(Entries provided Opens)

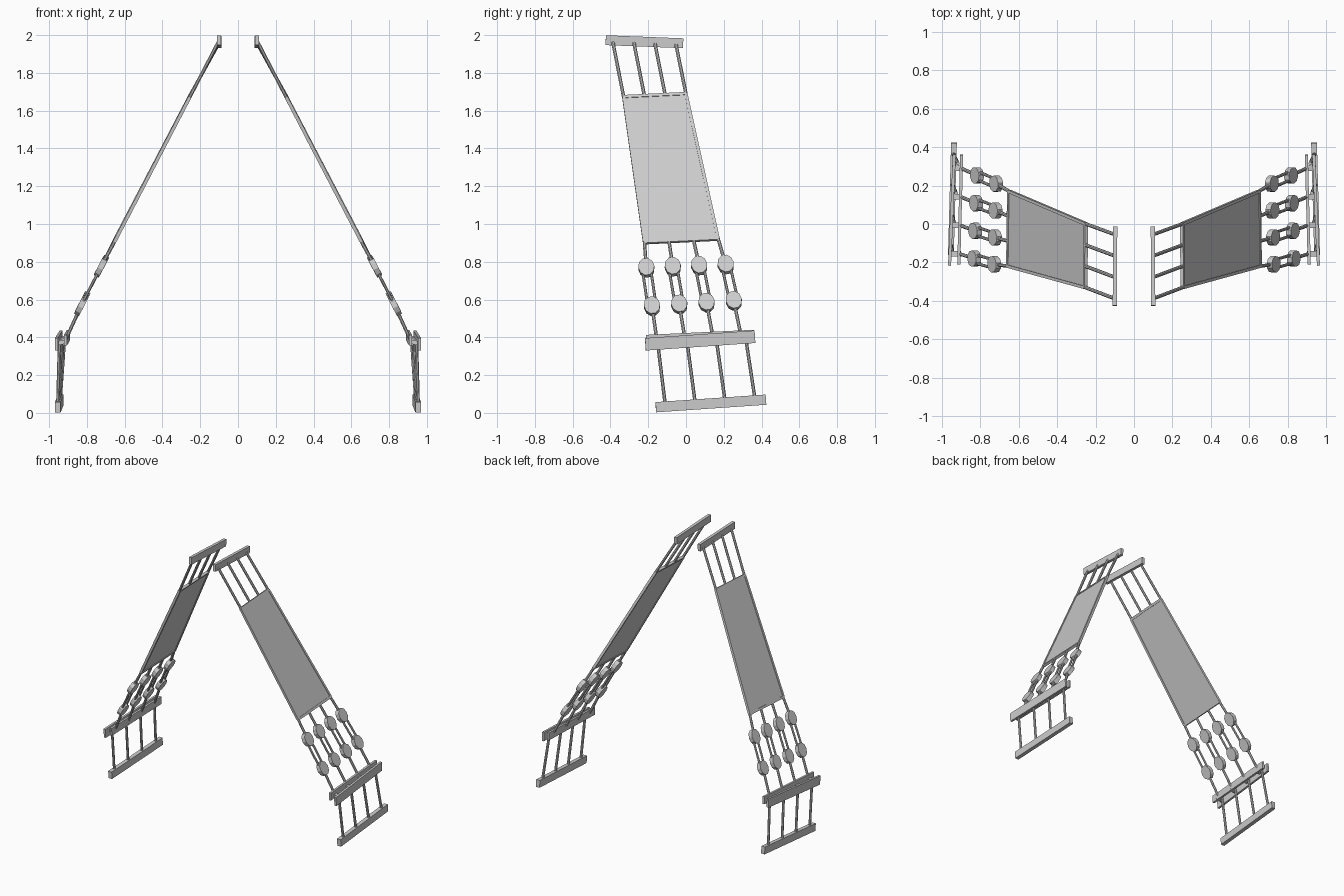
import bpy, bmesh, math
from mathutils import Vector, Matrix

if "Cube" in bpy.data.objects:
    bpy.data.objects.remove(bpy.data.objects["Cube"])

grey = bpy.data.materials.new("mid grey")
grey.diffuse_color = (0.6, 0.6, 0.6, 1)
grey.use_nodes = True
grey.node_tree.nodes["Principled BSDF"].inputs["Base Color"].default_value = grey.diffuse_color


def finish(name, bm):
    """Make an object from bm and mirror it across x = 0."""
    bmesh.ops.recalc_face_normals(bm, faces=bm.faces)
    me = bpy.data.meshes.new(name)
    bm.to_mesh(me)
    bm.free()
    me.materials.append(grey)
    ob = bpy.data.objects.new(name, me)
    bpy.context.collection.objects.link(ob)
    mod = ob.modifiers.new("Mirror", 'MIRROR')
    mod.use_axis[0] = True
    mod.use_mirror_merge = False
    return ob


def frame(x, up, origin):
    """Matrix with columns: along, side, up."""
    x = x.normalized()
    y = up.cross(x).normalized()
    z = x.cross(y)
    m = Matrix((x, y, z)).transposed().to_4x4()
    m.translation = origin
    return m


def beam(bm, a, b, thick, height, up=Vector((0, 0, 1))):
    d = b - a
    m = frame(d, up, (a + b) / 2) @ Matrix.Diagonal((d.length, thick, height, 1))
    bmesh.ops.create_cube(bm, size=1, matrix=m)


def rod(bm, a, b, r=0.0095, sides=8):
    d = b - a
    m = frame(d, Vector((0.3, 1, 0.2)), (a + b) / 2) @ Matrix.Rotation(math.pi / 2, 4, 'Y')
    bmesh.ops.create_cone(bm, cap_ends=True, segments=sides, radius1=r, radius2=r,
                          depth=d.length, matrix=m)


V = Vector
# stations down the strap: front end and back end, straps spread evenly between
top = (V((.105, -.387, 1.962)), V((.105, -.053, 1.95)))
pan_a = (V((.255, -.33, 1.672)), V((.25, 0, 1.688)))
pan_b = (V((.655, -.22, .903)), V((.65, .17, .922)))
disc_a = (V((.728, -.21, .768)), V((.718, .21, .785)))
disc_b = (V((.832, -.18, .565)), V((.818, .253, .593)))
hip = (V((.91, -.155, .392)), V((.9, .29, .415)))
hip_out = (V((.945, -.15, .37)), V((.918, .315, .402)))
foot = (V((.954, -.11, .045)), V((.941, .365, .075)))
straps = [i / 3 for i in range(4)]


def at(st, t):
    return st[0].lerp(st[1], t)


normal = (pan_b[0] - pan_a[0]).cross(pan_a[1] - pan_a[0]).normalized()
if normal.x < 0:
    normal = -normal

# solid bars at the top, hip and foot
for name, a, b, th, h in (
        ("top_bar", (.1, -.425, 1.973), (.098, -.015, 1.957), .022, .052),
        ("hip_outer_bar", (.961, -.215, .363), (.936, .365, .403), .016, .066),
        ("hip_inner_bar", (.913, -.21, .385), (.898, .36, .412), .016, .056),
        ("foot_bar", (.954, -.16, .03), (.938, .423, .07), .03, .054)):
    bm = bmesh.new()
    beam(bm, V(a), V(b), th, h)
    finish(name, bm)

# pegs joining the two hip bars
bm = bmesh.new()
for t in straps:
    p = at(hip, t) + V((-.005, 0, -.012))
    q = p + V((.05, 0, -.012))
    beam(bm, p, q, .03, .022)
finish("hip_pegs", bm)

# thin panel with its edge frame
bm = bmesh.new()
corners = [pan_a[0], pan_a[1], pan_b[1], pan_b[0]]
lo = [bm.verts.new(c - normal * .005) for c in corners]
hi = [bm.verts.new(c + normal * .005) for c in corners]
bm.faces.new(hi)
bm.faces.new(lo[::-1])
for i in range(4):
    j = (i + 1) % 4
    bm.faces.new((lo[i], lo[j], hi[j], hi[i]))
finish("panel", bm)
bm = bmesh.new()
for i in range(4):
    beam(bm, corners[i], corners[(i + 1) % 4], .016, .018, normal)
finish("panel_frame", bm)

# straps above, between and below the panel
bm = bmesh.new()
for t in straps:
    rod(bm, at(top, t), at(pan_a, t))
    rod(bm, at(pan_b, t), at(disc_a, t))
    rod(bm, at(disc_b, t), at(hip, t))
finish("strap_rods", bm)

# paired link rods and the discs at their ends
links, discs = bmesh.new(), bmesh.new()
for t in straps:
    a, b = at(disc_a, t), at(disc_b, t)
    side = normal.cross(b - a).normalized() * .022
    for s in (-1, 1):
        rod(links, a + side * s, b + side * s, .008)
    for c in (a, b):
        m = frame(b - a, normal, c) @ Matrix.Diagonal((.052, .043, 1, 1))
        bmesh.ops.create_cone(discs, cap_ends=True, segments=10, radius1=1, radius2=1,
                              depth=.03, matrix=m)
finish("link_rods", links)
finish("link_discs", discs)

# lower rods from hip to foot
bm = bmesh.new()
for t in straps:
    rod(bm, at(hip_out, t), at(foot, t))
finish("lower_rods", bm)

(Entries provided Closes)

- **Work to complete**: Report each line of the listing above that uses the word "from".

- **Written solution**:
from mathutils import Vector, Matrix
    """Make an object from bm and mirror it across x = 0."""
# lower rods from hip to foot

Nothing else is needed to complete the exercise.